Exactly as given, reproduce the records in full.

■ **PROVIDED MATERIAL**

+-------+

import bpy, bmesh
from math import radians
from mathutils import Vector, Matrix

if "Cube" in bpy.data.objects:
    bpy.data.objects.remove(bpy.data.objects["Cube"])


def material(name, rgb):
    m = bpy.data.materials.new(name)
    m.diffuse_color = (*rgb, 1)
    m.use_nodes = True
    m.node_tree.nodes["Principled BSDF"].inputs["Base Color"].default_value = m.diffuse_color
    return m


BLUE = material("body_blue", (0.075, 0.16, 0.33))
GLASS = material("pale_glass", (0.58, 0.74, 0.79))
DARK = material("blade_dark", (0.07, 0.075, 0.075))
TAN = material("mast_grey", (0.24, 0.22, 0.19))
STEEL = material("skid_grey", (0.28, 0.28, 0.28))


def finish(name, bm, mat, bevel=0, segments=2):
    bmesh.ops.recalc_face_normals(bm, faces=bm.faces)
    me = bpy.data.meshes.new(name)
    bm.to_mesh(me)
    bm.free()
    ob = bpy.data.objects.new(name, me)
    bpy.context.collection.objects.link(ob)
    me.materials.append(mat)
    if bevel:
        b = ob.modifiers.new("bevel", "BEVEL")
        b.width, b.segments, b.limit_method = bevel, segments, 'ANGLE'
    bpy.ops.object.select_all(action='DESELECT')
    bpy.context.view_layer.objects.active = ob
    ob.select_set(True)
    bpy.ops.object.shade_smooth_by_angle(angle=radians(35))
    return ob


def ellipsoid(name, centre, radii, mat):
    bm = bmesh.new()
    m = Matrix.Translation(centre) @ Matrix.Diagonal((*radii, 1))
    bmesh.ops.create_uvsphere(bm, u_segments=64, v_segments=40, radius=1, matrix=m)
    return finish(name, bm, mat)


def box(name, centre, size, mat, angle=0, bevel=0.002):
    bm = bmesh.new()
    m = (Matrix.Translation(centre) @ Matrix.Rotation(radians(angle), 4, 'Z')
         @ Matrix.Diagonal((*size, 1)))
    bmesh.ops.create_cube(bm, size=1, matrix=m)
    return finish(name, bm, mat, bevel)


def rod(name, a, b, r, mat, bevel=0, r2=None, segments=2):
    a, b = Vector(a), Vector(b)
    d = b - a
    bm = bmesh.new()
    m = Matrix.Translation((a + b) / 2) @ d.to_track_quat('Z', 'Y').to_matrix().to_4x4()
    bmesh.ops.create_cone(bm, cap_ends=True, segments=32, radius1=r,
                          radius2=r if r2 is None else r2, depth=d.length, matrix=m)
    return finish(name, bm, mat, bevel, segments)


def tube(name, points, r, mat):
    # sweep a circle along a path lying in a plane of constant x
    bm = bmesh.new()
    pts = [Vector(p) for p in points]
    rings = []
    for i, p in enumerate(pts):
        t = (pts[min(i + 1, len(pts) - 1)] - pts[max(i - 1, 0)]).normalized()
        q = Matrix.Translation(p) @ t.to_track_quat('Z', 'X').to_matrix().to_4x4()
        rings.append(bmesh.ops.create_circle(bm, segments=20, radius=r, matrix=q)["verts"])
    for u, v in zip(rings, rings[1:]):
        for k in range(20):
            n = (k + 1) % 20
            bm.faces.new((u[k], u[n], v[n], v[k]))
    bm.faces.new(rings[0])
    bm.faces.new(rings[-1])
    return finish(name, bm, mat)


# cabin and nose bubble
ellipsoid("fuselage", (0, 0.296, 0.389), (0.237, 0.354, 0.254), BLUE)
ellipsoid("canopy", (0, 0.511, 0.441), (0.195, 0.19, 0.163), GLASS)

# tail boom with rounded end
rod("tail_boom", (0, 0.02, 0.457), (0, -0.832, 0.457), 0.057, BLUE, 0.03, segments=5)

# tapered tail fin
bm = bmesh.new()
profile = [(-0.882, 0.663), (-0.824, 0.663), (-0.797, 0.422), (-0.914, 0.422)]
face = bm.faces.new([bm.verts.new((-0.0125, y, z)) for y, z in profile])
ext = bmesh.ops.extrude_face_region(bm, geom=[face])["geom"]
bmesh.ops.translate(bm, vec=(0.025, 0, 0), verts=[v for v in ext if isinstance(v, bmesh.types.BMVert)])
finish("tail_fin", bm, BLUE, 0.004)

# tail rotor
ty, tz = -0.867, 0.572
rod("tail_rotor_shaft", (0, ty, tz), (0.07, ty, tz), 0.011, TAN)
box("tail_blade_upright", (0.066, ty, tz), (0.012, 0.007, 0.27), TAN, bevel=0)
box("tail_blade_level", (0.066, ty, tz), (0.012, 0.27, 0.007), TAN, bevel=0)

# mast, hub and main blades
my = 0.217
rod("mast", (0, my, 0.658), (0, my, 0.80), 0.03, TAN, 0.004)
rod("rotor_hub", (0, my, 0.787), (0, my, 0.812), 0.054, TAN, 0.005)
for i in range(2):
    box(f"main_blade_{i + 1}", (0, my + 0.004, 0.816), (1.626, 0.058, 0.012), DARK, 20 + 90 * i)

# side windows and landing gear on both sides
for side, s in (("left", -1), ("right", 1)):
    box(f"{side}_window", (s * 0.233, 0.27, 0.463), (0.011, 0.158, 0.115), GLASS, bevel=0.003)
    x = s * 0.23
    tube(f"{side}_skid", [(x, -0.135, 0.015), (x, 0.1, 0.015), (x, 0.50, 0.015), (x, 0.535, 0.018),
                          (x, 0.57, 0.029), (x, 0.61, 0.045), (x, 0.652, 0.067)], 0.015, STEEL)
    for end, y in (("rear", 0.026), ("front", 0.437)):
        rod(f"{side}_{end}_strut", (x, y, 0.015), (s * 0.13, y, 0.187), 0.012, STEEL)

+-------+

■ **EXERCISE ANSWER**
import bpy, bmesh
from math import radians
from mathutils import Vector, Matrix

if "Cube" in bpy.data.objects:
    bpy.data.objects.remove(bpy.data.objects["Cube"])


def material(name, rgb):
    m = bpy.data.materials.new(name)
    m.diffuse_color = (*rgb, 1)
    m.use_nodes = True
    m.node_tree.nodes["Principled BSDF"].inputs["Base Color"].default_value = m.diffuse_color
    return m


BLUE = material("body_blue", (0.075, 0.16, 0.33))
GLASS = material("pale_glass", (0.58, 0.74, 0.79))
DARK = material("blade_dark", (0.07, 0.075, 0.075))
TAN = material("mast_grey", (0.24, 0.22, 0.19))
STEEL = material("skid_grey", (0.28, 0.28, 0.28))


def finish(name, bm, mat, bevel=0, segments=2):
    bmesh.ops.recalc_face_normals(bm, faces=bm.faces)
    me = bpy.data.meshes.new(name)
    bm.to_mesh(me)
    bm.free()
    ob = bpy.data.objects.new(name, me)
    bpy.context.collection.objects.link(ob)
    me.materials.append(mat)
    if bevel:
        b = ob.modifiers.new("bevel", "BEVEL")
        b.width, b.segments, b.limit_method = bevel, segments, 'ANGLE'
    bpy.ops.object.select_all(action='DESELECT')
    bpy.context.view_layer.objects.active = ob
    ob.select_set(True)
    bpy.ops.object.shade_smooth_by_angle(angle=radians(35))
    return ob


def ellipsoid(name, centre, radii, mat):
    bm = bmesh.new()
    m = Matrix.Translation(centre) @ Matrix.Diagonal((*radii, 1))
    bmesh.ops.create_uvsphere(bm, u_segments=64, v_segments=40, radius=1, matrix=m)
    return finish(name, bm, mat)


def box(name, centre, size, mat, angle=0, bevel=0.002):
    bm = bmesh.new()
    m = (Matrix.Translation(centre) @ Matrix.Rotation(radians(angle), 4, 'Z')
         @ Matrix.Diagonal((*size, 1)))
    bmesh.ops.create_cube(bm, size=1, matrix=m)
    return finish(name, bm, mat, bevel)


def rod(name, a, b, r, mat, bevel=0, r2=None, segments=2):
    a, b = Vector(a), Vector(b)
    d = b - a
    bm = bmesh.new()
    m = Matrix.Translation((a + b) / 2) @ d.to_track_quat('Z', 'Y').to_matrix().to_4x4()
    bmesh.ops.create_cone(bm, cap_ends=True, segments=32, radius1=r,
                          radius2=r if r2 is None else r2, depth=d.length, matrix=m)
    return finish(name, bm, mat, bevel, segments)


def tube(name, points, r, mat):
    # sweep a circle along a path lying in a plane of constant x
    bm = bmesh.new()
    pts = [Vector(p) for p in points]
    rings = []
    for i, p in enumerate(pts):
        t = (pts[min(i + 1, len(pts) - 1)] - pts[max(i - 1, 0)]).normalized()
        q = Matrix.Translation(p) @ t.to_track_quat('Z', 'X').to_matrix().to_4x4()
        rings.append(bmesh.ops.create_circle(bm, segments=20, radius=r, matrix=q)["verts"])
    for u, v in zip(rings, rings[1:]):
        for k in range(20):
            n = (k + 1) % 20
            bm.faces.new((u[k], u[n], v[n], v[k]))
    bm.faces.new(rings[0])
    bm.faces.new(rings[-1])
    return finish(name, bm, mat)


# cabin and nose bubble
ellipsoid("fuselage", (0, 0.296, 0.389), (0.237, 0.354, 0.254), BLUE)
ellipsoid("canopy", (0, 0.511, 0.441), (0.195, 0.19, 0.163), GLASS)

# tail boom with rounded end
rod("tail_boom", (0, 0.02, 0.457), (0, -0.832, 0.457), 0.057, BLUE, 0.03, segments=5)

# tapered tail fin
bm = bmesh.new()
profile = [(-0.882, 0.663), (-0.824, 0.663), (-0.797, 0.422), (-0.914, 0.422)]
face = bm.faces.new([bm.verts.new((-0.0125, y, z)) for y, z in profile])
ext = bmesh.ops.extrude_face_region(bm, geom=[face])["geom"]
bmesh.ops.translate(bm, vec=(0.025, 0, 0), verts=[v for v in ext if isinstance(v, bmesh.types.BMVert)])
finish("tail_fin", bm, BLUE, 0.004)

# tail rotor
ty, tz = -0.867, 0.572
rod("tail_rotor_shaft", (0, ty, tz), (0.07, ty, tz), 0.011, TAN)
box("tail_blade_upright", (0.066, ty, tz), (0.012, 0.007, 0.27), TAN, bevel=0)
box("tail_blade_level", (0.066, ty, tz), (0.012, 0.27, 0.007), TAN, bevel=0)

# mast, hub and main blades
my = 0.217
rod("mast", (0, my, 0.658), (0, my, 0.80), 0.03, TAN, 0.004)
rod("rotor_hub", (0, my, 0.787), (0, my, 0.812), 0.054, TAN, 0.005)
for i in range(2):
    box(f"main_blade_{i + 1}", (0, my + 0.004, 0.816), (1.626, 0.058, 0.012), DARK, 20 + 90 * i)

# side windows and landing gear on both sides
for side, s in (("left", -1), ("right", 1)):
    box(f"{side}_window", (s * 0.233, 0.27, 0.463), (0.011, 0.158, 0.115), GLASS, bevel=0.003)
    x = s * 0.23
    tube(f"{side}_skid", [(x, -0.135, 0.015), (x, 0.1, 0.015), (x, 0.50, 0.015), (x, 0.535, 0.018),
                          (x, 0.57, 0.029), (x, 0.61, 0.045), (x, 0.652, 0.067)], 0.015, STEEL)
    for end, y in (("rear", 0.026), ("front", 0.437)):
        rod(f"{side}_{end}_strut", (x, y, 0.015), (s * 0.13, y, 0.187), 0.012, STEEL)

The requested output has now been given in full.